Similarly, the Brother MFC-L2690DW and MFC-L2730DW – both available exclusively from Walmart – are similar to the MFC-L2750DW, but with downgraded specifications. The former has a button-operated, non-contact surface and slower print speeds, while the latter works generally similar to our selection, but has half the memory and cannot do single-pass duplexing. If the extras of the L2750DW don’t matter to you, these junior siblings are a cheaper way to get similar print and scan quality.

We tested the Canon ImageClass MF269dw and found that while it printed fast and gave nice looking results, it was a lot less fun than our mono MFP pick, the Brother MFC-L2750DW, with a frustrating touchscreen interface, annoying software and ridiculously slow scanning over wifi.
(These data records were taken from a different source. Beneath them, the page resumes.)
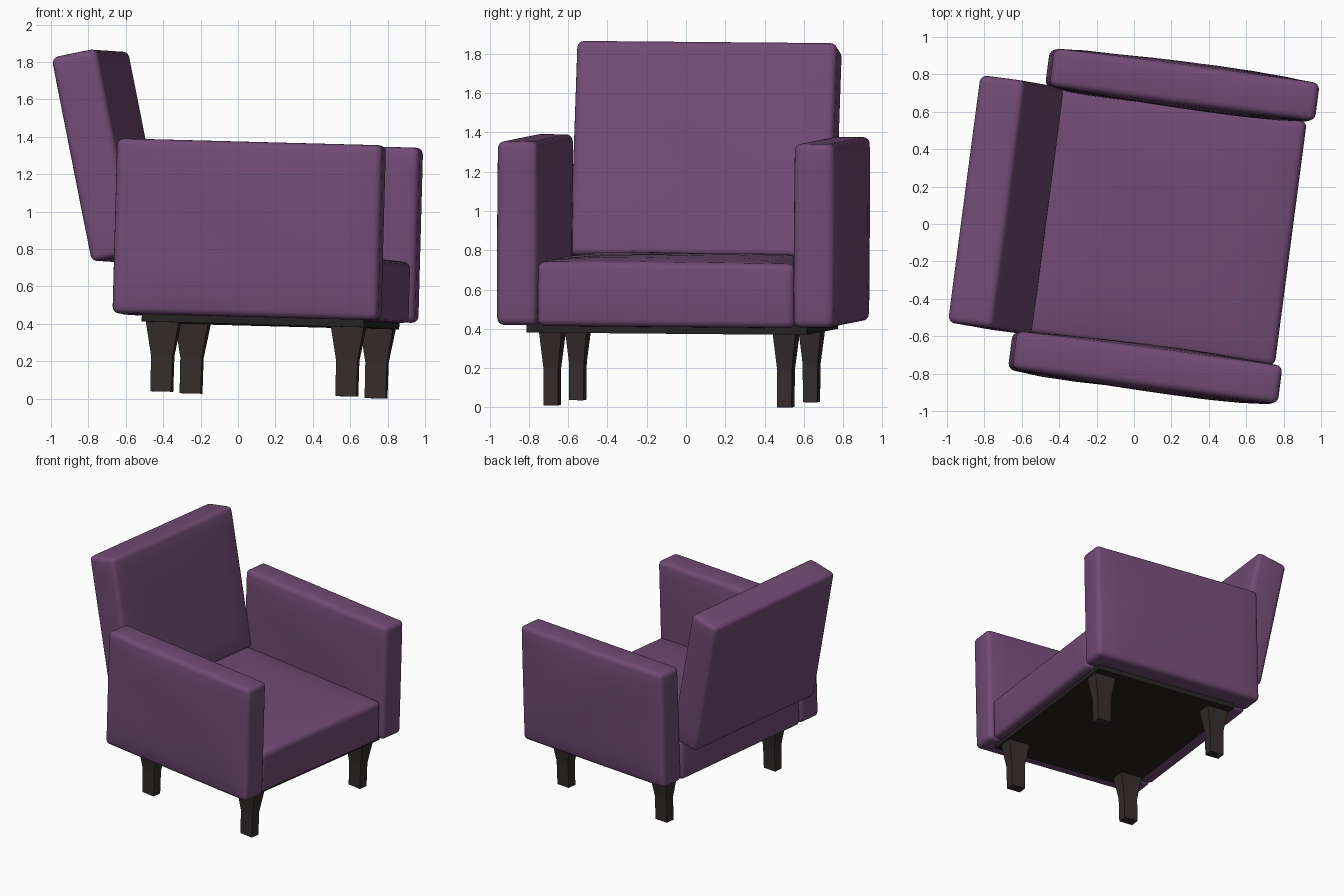
import bpy, bmesh, math
from mathutils import Matrix, Vector

if "Cube" in bpy.data.objects:
    bpy.data.objects.remove(bpy.data.objects["Cube"])

def rot(deg, axis):
    return Matrix.Rotation(math.radians(deg), 4, axis)

# The whole chair is turned and very slightly tipped; it faces local +x
POSE = rot(-7.5, 'Z') @ rot(1.5, 'Y') @ rot(-0.5, 'X')

def material(name, rgb):
    m = bpy.data.materials.new(name)
    m.diffuse_color = (*rgb, 1)
    m.use_nodes = True
    m.node_tree.nodes["Principled BSDF"].inputs["Base Color"].default_value = m.diffuse_color
    return m

PURPLE = material("purple fabric", (0.168, 0.071, 0.178))
WOOD = material("dark brown wood", (0.034, 0.026, 0.025))
BLACK = material("black underside", (0.018, 0.017, 0.015))

def finish(bm, name, mat, local):
    bm.transform(POSE @ local)
    bmesh.ops.recalc_face_normals(bm, faces=bm.faces)
    me = bpy.data.meshes.new(name)
    bm.to_mesh(me)
    bm.free()
    me.materials.append(mat)
    ob = bpy.data.objects.new(name, me)
    bpy.context.collection.objects.link(ob)
    return ob

def cushion(name, size, centre, thin, bulge_pos, bulge_neg, turn=Matrix()):
    """Rounded padded box; its two broad faces (across axis 'thin') puff out."""
    bm = bmesh.new()
    bmesh.ops.create_cube(bm, size=2)
    broad = [a for a in range(3) if a != thin]
    edges = [e for e in bm.edges
             if abs(e.verts[0].co[thin] - e.verts[1].co[thin]) < 0.1]
    bmesh.ops.subdivide_edges(bm, edges=edges, cuts=7, use_grid_fill=True)
    for v in bm.verts:
        a, b = v.co[broad[0]], v.co[broad[1]]
        puff = max(0, (1 - a ** 4) * (1 - b ** 4))
        puff *= 0.8 + 0.2 * math.sin(4 * a + 3 * b)      # soft uneven padding
        side = v.co[thin]
        v.co = Vector(c * s / 2 for c, s in zip(v.co, size))
        v.co[thin] += puff * (bulge_pos if side > 0 else -bulge_neg)
    ob = finish(bm, name, PURPLE, Matrix.Translation(centre) @ turn)
    bev = ob.modifiers.new("rounded edges", 'BEVEL')
    bev.width, bev.segments = 0.036, 4
    bev.limit_method, bev.angle_limit = 'ANGLE', math.radians(50)
    for p in ob.data.polygons:
        p.use_smooth = True
    return ob

# Upholstery
cushion("seat", (1.406, 1.32, 0.327), (0.123, 0, 0.5935), 2, 0.035, 0)
cushion("backrest", (0.25, 1.334, 1.115), (-0.726, 0, 1.277), 0, 0.008, 0.004,
        rot(-12.8, 'Y'))
for side, name in ((1, "left_arm"), (-1, "right_arm")):
    cushion(name, (1.432, 0.205, 0.936), (0.136, side * 0.762, 0.902), 1,
            0.024, 0.024)

# Dark plate under the seat
bm = bmesh.new()
bmesh.ops.create_cube(bm, size=1)
finish(bm, "base_plate", BLACK, Matrix.Translation((0.164, 0, 0.42))
       @ Matrix.Diagonal((1.2, 1.44, 0.05, 1)))

# Legs: wide at the top, tapering to a straight foot
LEG = ((0.42, 0.093, 0.06), (0.215, 0.058, 0.038), (0.024, 0.057, 0.037))
for u, fore in ((0.665, "front"), (-0.333, "back")):
    for v, side in ((0.6, "left"), (-0.6, "right")):
        bm = bmesh.new()
        rings = [[bm.verts.new((sx * hu, sy * hv, w))
                  for sx, sy in ((1, 1), (-1, 1), (-1, -1), (1, -1))]
                 for w, hu, hv in LEG]
        for top, low in zip(rings, rings[1:]):
            for i in range(4):
                j = (i + 1) % 4
                bm.faces.new((top[i], top[j], low[j], low[i]))
        bm.faces.new(rings[0])
        bm.faces.new(rings[-1])
        finish(bm, f"{fore}_{side}_leg", WOOD, Matrix.Translation((u, v, 0)))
The Canon ImageClass MF264dw and MF267dw are very similar to the MF269dw we tested, but both have smaller ADF capacities and do not offer duplex scanning or copying. The MF264dw also lacks the fax function.

The HP LaserJet Pro MFP M227fdw has an attractive cost per page and a nice touchscreen interface, but owner reviews are deeply mediocre.

Colored all-in-one models

We have tested the Brother MFC-L3770CDW but found that it cannot compete with our AIO laser pick in terms of ease of use or raw performance. The resistive touchscreen did not react as quickly as the capacitive panel of the HP M479fdw, and the Brother iPrint & Scan software repeatedly froze when scanning multiple pages on our MacBook. Because duplex printing is not done in a single pass, two-sided documents took almost twice as long to print as the HP.

The older Brother MFC-9340CDW seems like good business with all-mode duplexing, affordable toner, and a relatively low acquisition cost, but it’s slower than our AIO color choices and has received a number of one-star reviews that are complaining about melted toner rollers and Wi-Fi connection problems.

On paper, the Canon Color ImageClass MF644Cdw and MF743Cdw compete well with our all-in-one color laser. Unfortunately, while they showed great speed and performance in our tests, their clunky user interface, resistive touchscreen, and outdated PC and Mac software made them much more difficult to work with than the HP M479fdw. We also had problems getting the printers to accept a properly formatted USB stick. This seems like one thing that shouldn’t be hard to find.